Albanian government officials say today's report in The Sun is completely untrue
News reports that UK will open offshore asylum seeker processing centre in Albania are dismissed as ‘fake news’ and ‘absolutely untrue’
03 October 2021
An article in The Sun today indicating that Albania will be hosting an offshore processing centre for asylum seekers entering the UK has been dismissed by Albanian government officials as being absolutely false.
The Sun reported that asylum seekers crossing the Channel in small boats and entering the UK without permission would be flown to an offshore hub in Albania where their claims would be processed.
According to the article, the UK and Albania are "close to striking a deal" on the processing centre. An unnamed "insider" told The Sun: "The Home Secretary has made it clear she wants this to happen. Negotiations are at a technical stage. We are now down to the fine details such as precise location and numbers."
Albanian government officials said, however, that The Sun's report was completely untrue.
Olta Xhaçka, Albania's Minister for Europe and Foreign Affairs, posted on Twitter: "So embarrassing the fake news spreading in the British media about an 'offshore hub in the Balkans' namely in Albania to 'detain migrants crossing Channel from France'. Albania will proudly host 4000 afghan refugees based on its good will, but will never be a hub of anti-immigration policies of bigger and richer countries. We have instructed our Embassy in the UK to demand the retraction of this fake news."
The Albanian Prime Minister's Director of Communications, Endri Fuga, had earlier taken to Twitter to dismiss the report in The Sun as being "absolutely untrue".
The UK's new Nationality and Borders Bill proposes legislation to allow asylum seekers to be removed from the UK to a third country whilst their asylum claim is pending. Denmark passed similar legislation in June.
The Times reported in June that the UK had been holding talks with Denmark over setting up a shared overseas centre for processing asylum seekers, with speculation that the centre could be located in Africa.

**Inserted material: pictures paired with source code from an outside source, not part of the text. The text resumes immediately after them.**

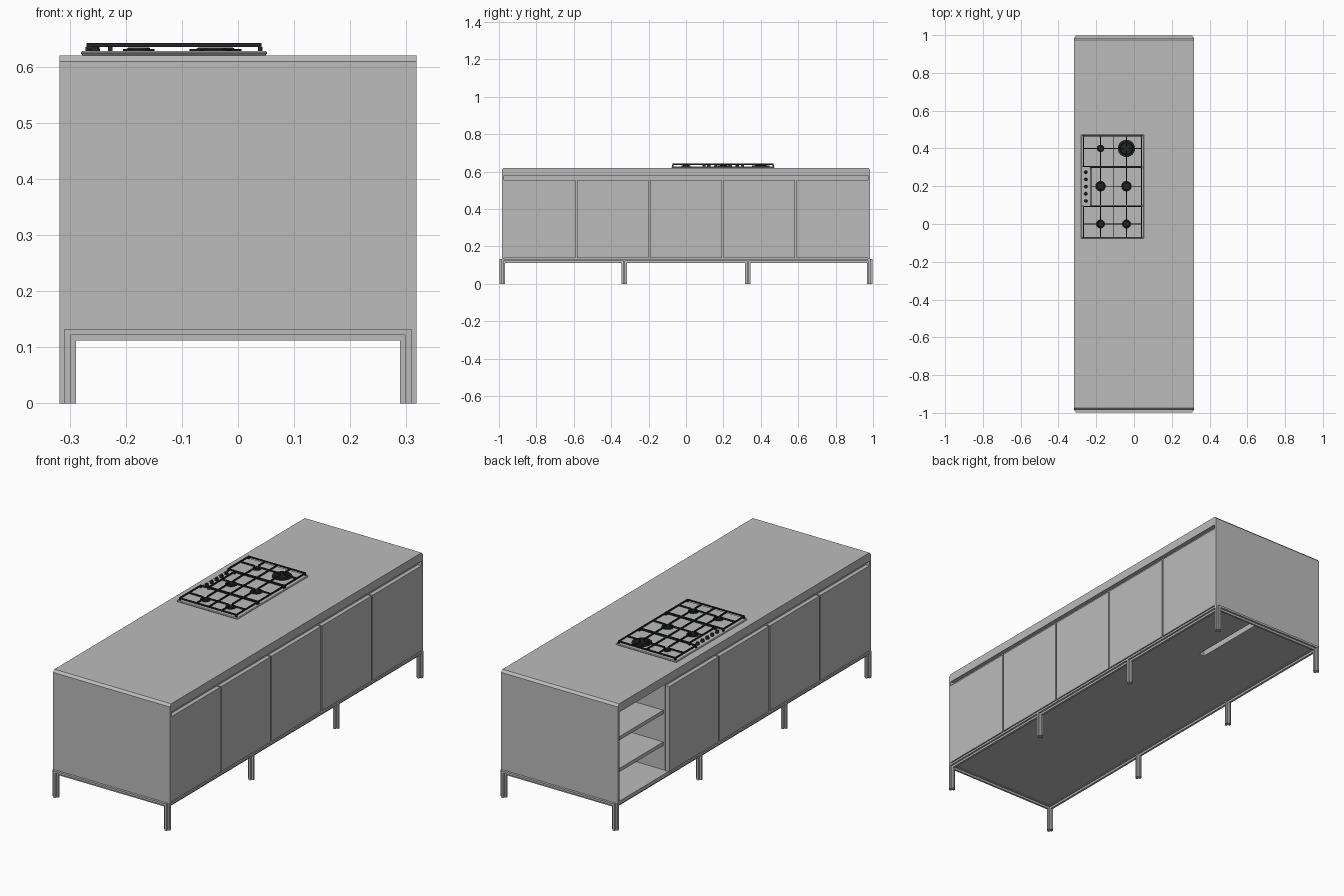
import bpy, bmesh, math
from mathutils import Matrix, Vector

cube = bpy.data.objects.get("Cube")
if cube:
    bpy.data.objects.remove(cube, do_unlink=True)


def material(name, rgb):
    m = bpy.data.materials.new(name)
    m.use_nodes = True
    m.diffuse_color = (*rgb, 1)
    bsdf = m.node_tree.nodes["Principled BSDF"]
    bsdf.inputs["Base Color"].default_value = (*rgb, 1)
    bsdf.inputs["Roughness"].default_value = 0.6
    return m


GREY = material("light grey", (0.5, 0.5, 0.5))
BLACK = material("cast iron black", (0.015, 0.018, 0.018))


def add_box(bm, x0, x1, y0, y1, z0, z1):
    size = Matrix.Diagonal((abs(x1 - x0), abs(y1 - y0), abs(z1 - z0), 1))
    centre = Matrix.Translation(((x0 + x1) / 2, (y0 + y1) / 2, (z0 + z1) / 2))
    bmesh.ops.create_cube(bm, size=1, matrix=centre @ size)


def add_disc(bm, x, y, z0, z1, r, taper=1.0, sides=24):
    bmesh.ops.create_cone(bm, cap_ends=True, segments=sides, radius1=r, radius2=r * taper,
                          depth=z1 - z0, matrix=Matrix.Translation((x, y, (z0 + z1) / 2)))


def finish(name, bm, mat, smooth=False):
    mesh = bpy.data.meshes.new(name)
    bm.to_mesh(mesh)
    bm.free()
    mesh.materials.append(mat)
    ob = bpy.data.objects.new(name, mesh)
    bpy.context.collection.objects.link(ob)
    if smooth:
        bpy.ops.object.select_all(action='DESELECT')
        ob.select_set(True)
        bpy.context.view_layer.objects.active = ob
        bpy.ops.object.shade_smooth_by_angle()
    return ob


def boxes(name, mat, *items):
    bm = bmesh.new()
    for item in items:
        add_box(bm, *item)
    return finish(name, bm, mat)


# Overall dimensions
W, L, TOP = 0.318, 0.985, 0.62        # half width, half length, worktop height
BASE, FASCIA, DOOR_TOP = 0.132, 0.578, 0.556
INNER = 0.973                          # inside face of the end panels
CORE = W - 0.02                        # carcass face behind the doors
NICHE = 0.588                          # side wall of the open shelves

# Worktop with chamfered ends, extruded across the width
bm = bmesh.new()
c = 0.011
profile = [(-L, FASCIA), (L, FASCIA), (L, TOP - c), (L - c, TOP), (c - L, TOP), (-L, TOP - c)]
face = bm.faces.new([bm.verts.new((-W, y, z)) for y, z in profile])
ext = bmesh.ops.extrude_face_region(bm, geom=[face])
bmesh.ops.translate(bm, vec=Vector((2 * W, 0, 0)),
                    verts=[v for v in ext["geom"] if isinstance(v, bmesh.types.BMVert)])
bmesh.ops.recalc_face_normals(bm, faces=bm.faces)
finish("worktop", bm, GREY)

# End panels
for side, name in ((-1, "front_end_panel"), (1, "back_end_panel")):
    boxes(name, GREY, (-W, W, side * INNER, side * L, BASE, FASCIA))

# Carcass, leaving the shelf niche and the slot behind it open
boxes("carcass", GREY,
      (-CORE, CORE, -INNER, NICHE, 0.125, FASCIA),
      (0.09, CORE, NICHE, INNER, 0.125, FASCIA),
      (0.05, 0.06, NICHE, INNER, 0.125, FASCIA))

# Doors on both long sides, parted by narrow gaps; the niche bay stays open
edges = [-INNER, -0.588, -0.196, 0.196, NICHE, INNER]
gap = 0.004
for side, label in ((1, "left"), (-1, "right")):
    for i, (a, b) in enumerate(zip(edges, edges[1:])):
        if side == -1 and a == NICHE:
            continue
        boxes(f"{label}_door_{i + 1}", GREY,
              (side * CORE, side * W, a + (gap if i else 0), b - (gap if i < 4 else 0),
               BASE + 0.005, DOOR_TOP))

# Open shelves
boxes("niche_floor", GREY, (-W, 0.05, NICHE, INNER, 0.125, 0.14))
for i, z in enumerate((0.277, 0.433)):
    boxes(f"shelf_{i + 1}", GREY, (0.03 - W, 0.05, NICHE, INNER, z - 0.018, z))

# Base frame: rails and legs with a cross-shaped section
OUT, IN, A, B = W, 0.289, 0.309, 0.298
bm = bmesh.new()
for s in (-1, 1):
    add_box(bm, -A, A, s * 0.967, s * 0.997, 0.122, BASE)
    add_box(bm, -A, A, s * 0.977, s * 0.987, 0.112, BASE)
    add_box(bm, s * IN, s * OUT, -0.987, 0.987, 0.122, BASE)
    add_box(bm, s * B, s * A, -0.987, 0.987, 0.112, BASE)
finish("base_rails", bm, GREY)

bm = bmesh.new()
for s in (-1, 1):
    for y in (-0.982, -0.33, 0.33, 0.982):
        add_box(bm, s * B, s * A, y - 0.015, y + 0.015, 0, 0.13)
        add_box(bm, s * IN, s * OUT, y - 0.005, y + 0.005, 0, 0.13)
finish("legs", bm, GREY)

# Hob plate
PLATE = TOP + 0.008
ob = boxes("hob_plate", GREY, (-0.28, 0.052, -0.078, 0.474, TOP, PLATE))
bevel = ob.modifiers.new("edge", 'BEVEL')
bevel.width = 0.003
bevel.segments = 1

# Burners: (x, y, radius)
burners = [(-0.177, 0.4, 0.02), (-0.04, 0.4, 0.046), (-0.177, 0.2, 0.028),
           (-0.04, 0.2, 0.028), (-0.177, 0.0, 0.024), (-0.04, 0.0, 0.024)]
bm = bmesh.new()
for x, y, r in burners:
    add_disc(bm, x, y, PLATE, PLATE + 0.003, r)
    add_disc(bm, x, y, PLATE + 0.003, PLATE + 0.006, r * 0.75, 0.9)
finish("burners", bm, BLACK, True)

# Control knobs
bm = bmesh.new()
for i in range(5):
    add_disc(bm, -0.255, 0.122 + i * 0.038, PLATE, PLATE + 0.012, 0.009, 0.85, 16)
finish("control_knobs", bm, BLACK, True)

# Pan supports: three grates, each with frame bars, fingers and feet
Z0, Z1, T = 0.635, 0.642, 0.0022
bm = bmesh.new()


def bar(x0, y0, x1, y1):
    add_box(bm, min(x0, x1) - T, max(x0, x1) + T, min(y0, y1) - T, max(y0, y1) + T, Z0, Z1)


spans = [(-0.07, 0.093, -0.268), (0.099, 0.299, -0.228), (0.305, 0.466, -0.268)]
XMAX, XMID = 0.04, -0.11
for y0, y1, x0 in spans:
    for y in (y0, y1):
        bar(x0, y, XMAX, y)
    for x in (x0, XMID, XMAX):
        bar(x, y0, x, y1)
    for x in (x0, XMAX):
        for y in (y0, y1):
            add_box(bm, x - 0.004, x + 0.004, y - 0.004, y + 0.004, PLATE, Z0)
    for bx, by, r in burners:
        if y0 < by < y1:
            stop = 0.014
            left, right = (x0, XMID) if bx < XMID else (XMID, XMAX)
            bar(left, by, bx - stop, by)
            bar(bx + stop, by, right, by)
            bar(bx, y0, bx, by - stop)
            bar(bx, by + stop, bx, y1)
finish("pan_supports", bm, BLACK)
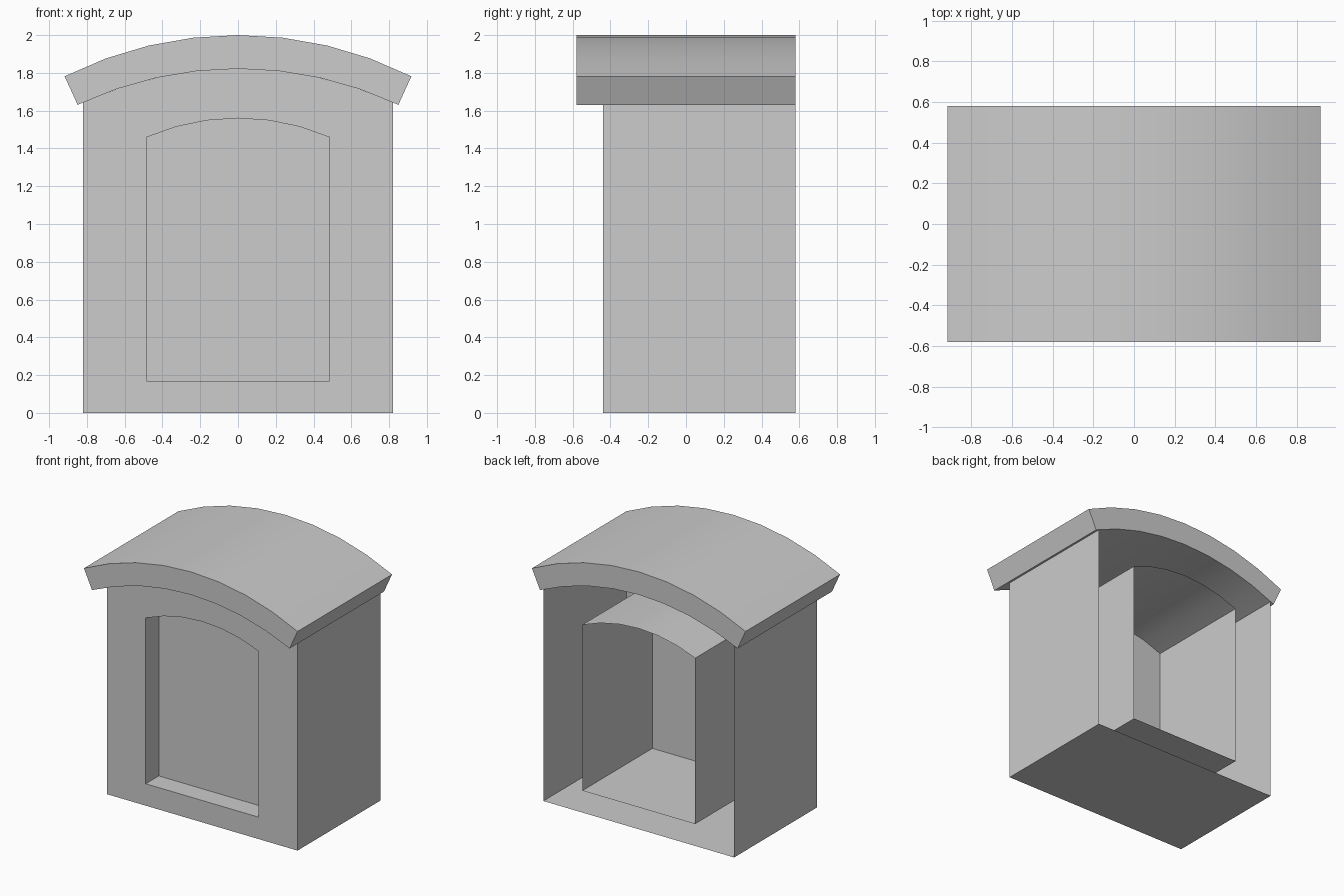
import bpy
import bmesh
import math

cube = bpy.data.objects.get("Cube")
if cube:
    bpy.data.objects.remove(cube, do_unlink=True)

# Single plain grey
GREY = (0.604, 0.604, 0.604, 1)
grey = bpy.data.materials.new("plain grey")
grey.use_nodes = True
grey.diffuse_color = GREY
grey.node_tree.nodes["Principled BSDF"].inputs["Base Color"].default_value = GREY

ROOF_Y = 0.58
FRONT_Y, BACK_Y = -0.44, 0.58
PANEL_Y = -0.28
WALL_X = 0.82
WINDOW_X, SILL_Z = 0.485, 0.17


def arc(half, z_end, z_top, steps):
    """Circular arc in (x, z) running from +half to -half."""
    rise = z_top - z_end
    radius = (half * half + rise * rise) / (2 * rise)
    sweep = math.asin(half / radius)
    angles = [sweep * (1 - 2 * i / steps) for i in range(steps + 1)]
    return [(radius * math.sin(a), z_top - radius * (1 - math.cos(a))) for a in angles]


def ring(bm, points, y):
    return [bm.verts.new((x, y, z)) for x, z in points]


def sweep_y(bm, points, y0, y1, closed=True):
    """Sweep an (x, z) outline along y; return its two end rings."""
    a, b = ring(bm, points, y0), ring(bm, points, y1)
    n = len(points)
    for i in range(n if closed else n - 1):
        j = (i + 1) % n
        bm.faces.new((a[i], a[j], b[j], b[i]))
    return a, b


def finish(bm, name, outward=False):
    bmesh.ops.remove_doubles(bm, verts=bm.verts, dist=0.0005)
    if outward:
        bmesh.ops.recalc_face_normals(bm, faces=bm.faces)
    mesh = bpy.data.meshes.new(name)
    bm.to_mesh(mesh)
    bm.free()
    mesh.materials.append(grey)
    obj = bpy.data.objects.new(name, mesh)
    bpy.context.collection.objects.link(obj)
    bpy.ops.object.select_all(action="DESELECT")
    obj.select_set(True)
    bpy.context.view_layer.objects.active = obj
    bpy.ops.object.shade_smooth_by_angle(angle=math.radians(30))
    return obj


# Curved roof slab with radial ends
bm = bmesh.new()
roof_top = arc(0.918, 1.782, 2.0, 8)
roof_under = arc(0.849, 1.631, 1.822, 8)
front, back = sweep_y(bm, roof_top + roof_under[::-1], -ROOF_Y, ROOF_Y)
bm.faces.new(front)
bm.faces.new(back)
finish(bm, "roof", outward=True)

# Thin side walls and floor, open at the back
bm = bmesh.new()
wall_top = arc(WALL_X, 1.645, 1.822, 8)
eave = wall_top[0][1]
sweep_y(bm, [(WALL_X, eave), (WALL_X, 0), (-WALL_X, 0), (-WALL_X, eave)],
        FRONT_Y, BACK_Y, closed=False)

# Front wall around the arched opening, as two mirrored halves
window_arc = arc(WINDOW_X, 1.459, 1.56, 6)
outer = [(0, 0), (WALL_X, 0)] + wall_top[:5]
inner = window_arc[:4][::-1] + [(WINDOW_X, SILL_Z), (0, SILL_Z)]
half_wall = outer + inner
bm.faces.new(ring(bm, half_wall, FRONT_Y))
bm.faces.new(ring(bm, [(-x, z) for x, z in reversed(half_wall)], FRONT_Y))
finish(bm, "walls_and_floor")

# Arched tunnel running from the front opening to the back
window = [(-WINDOW_X, SILL_Z), (WINDOW_X, SILL_Z)] + window_arc
bm = bmesh.new()
sweep_y(bm, window, FRONT_Y, BACK_Y)
finish(bm, "recess_lining")

# Panel closing the recess
bm = bmesh.new()
bm.faces.new(ring(bm, window, PANEL_Y))
finish(bm, "recess_panel")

As we reported on EIN in August, however, the African Union condemned the Danish legislation in the strongest terms possible, saying it amounted to "responsibility and burden shifting" and criticising European attempts to extend border control to African shores as "xenophobic and completely unacceptable".
The United Nations High Commissioner for Refugees (UNHCR) has spoken out strongly against the UK and Denmark's reported plans, but said that it was not expected that the plans would be able to be implemented given the difficulty finding countries willing to be partners.
Paul James Cardwell, Professor of Law at the University of Strathclyde, said on Twitter in June: "[These] ideas are floated fairly regularly (by the UK and the EU) and usually result in rebuttal by any country mentioned as a potential 'host'. Idea quietly dropped and then resurfaces when there is a perceived need to get 'tough' on an invisible minority."